→ **Material shown**
────────────────

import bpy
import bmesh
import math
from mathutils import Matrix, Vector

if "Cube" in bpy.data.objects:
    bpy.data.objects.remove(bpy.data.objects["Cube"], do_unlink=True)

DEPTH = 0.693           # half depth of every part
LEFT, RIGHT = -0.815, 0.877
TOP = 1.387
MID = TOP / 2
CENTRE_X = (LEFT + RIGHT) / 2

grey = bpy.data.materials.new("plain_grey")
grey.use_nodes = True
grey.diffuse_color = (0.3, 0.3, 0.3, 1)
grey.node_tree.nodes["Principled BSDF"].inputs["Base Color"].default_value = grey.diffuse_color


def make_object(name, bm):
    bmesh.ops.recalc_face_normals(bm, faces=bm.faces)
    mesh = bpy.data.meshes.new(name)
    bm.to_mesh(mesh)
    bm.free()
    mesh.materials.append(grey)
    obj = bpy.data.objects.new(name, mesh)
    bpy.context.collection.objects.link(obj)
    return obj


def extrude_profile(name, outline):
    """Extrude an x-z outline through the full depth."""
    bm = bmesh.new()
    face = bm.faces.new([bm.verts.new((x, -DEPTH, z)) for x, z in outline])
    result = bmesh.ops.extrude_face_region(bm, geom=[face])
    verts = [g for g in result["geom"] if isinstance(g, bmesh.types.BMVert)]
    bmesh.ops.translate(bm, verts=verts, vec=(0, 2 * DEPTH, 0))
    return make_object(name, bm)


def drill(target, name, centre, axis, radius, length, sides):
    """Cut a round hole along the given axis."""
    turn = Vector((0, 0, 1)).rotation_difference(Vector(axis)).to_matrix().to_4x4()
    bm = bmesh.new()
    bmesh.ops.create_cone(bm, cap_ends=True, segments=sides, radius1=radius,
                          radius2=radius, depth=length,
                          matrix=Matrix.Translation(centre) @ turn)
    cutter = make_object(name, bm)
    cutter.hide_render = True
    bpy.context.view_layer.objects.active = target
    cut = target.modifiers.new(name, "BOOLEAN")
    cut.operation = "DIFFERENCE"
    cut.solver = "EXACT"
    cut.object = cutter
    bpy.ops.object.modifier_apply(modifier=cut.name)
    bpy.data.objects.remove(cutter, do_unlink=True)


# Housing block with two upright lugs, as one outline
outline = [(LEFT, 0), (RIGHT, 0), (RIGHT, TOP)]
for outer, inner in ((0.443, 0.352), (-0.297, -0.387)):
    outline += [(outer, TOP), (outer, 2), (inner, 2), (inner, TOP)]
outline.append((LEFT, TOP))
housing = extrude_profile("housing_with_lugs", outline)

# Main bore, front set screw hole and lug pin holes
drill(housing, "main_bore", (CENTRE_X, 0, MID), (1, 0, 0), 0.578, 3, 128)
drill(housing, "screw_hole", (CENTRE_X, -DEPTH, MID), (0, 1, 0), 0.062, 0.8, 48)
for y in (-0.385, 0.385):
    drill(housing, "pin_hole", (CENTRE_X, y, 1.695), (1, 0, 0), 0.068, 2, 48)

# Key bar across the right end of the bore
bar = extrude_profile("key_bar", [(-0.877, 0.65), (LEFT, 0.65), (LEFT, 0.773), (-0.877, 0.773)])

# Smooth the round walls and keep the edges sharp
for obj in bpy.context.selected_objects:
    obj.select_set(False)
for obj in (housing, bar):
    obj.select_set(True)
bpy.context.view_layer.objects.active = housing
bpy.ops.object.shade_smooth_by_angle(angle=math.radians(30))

────────────────

→ **Exercise prompt**
In the records above, find every line containing the word "outline" and show it.

→ **Task answer**
def extrude_profile(name, outline):
    """Extrude an x-z outline through the full depth."""
    face = bm.faces.new([bm.verts.new((x, -DEPTH, z)) for x, z in outline])
# Housing block with two upright lugs, as one outline
outline = [(LEFT, 0), (RIGHT, 0), (RIGHT, TOP)]
    outline += [(outer, TOP), (outer, 2), (inner, 2), (inner, TOP)]
outline.append((LEFT, TOP))
housing = extrude_profile("housing_with_lugs", outline)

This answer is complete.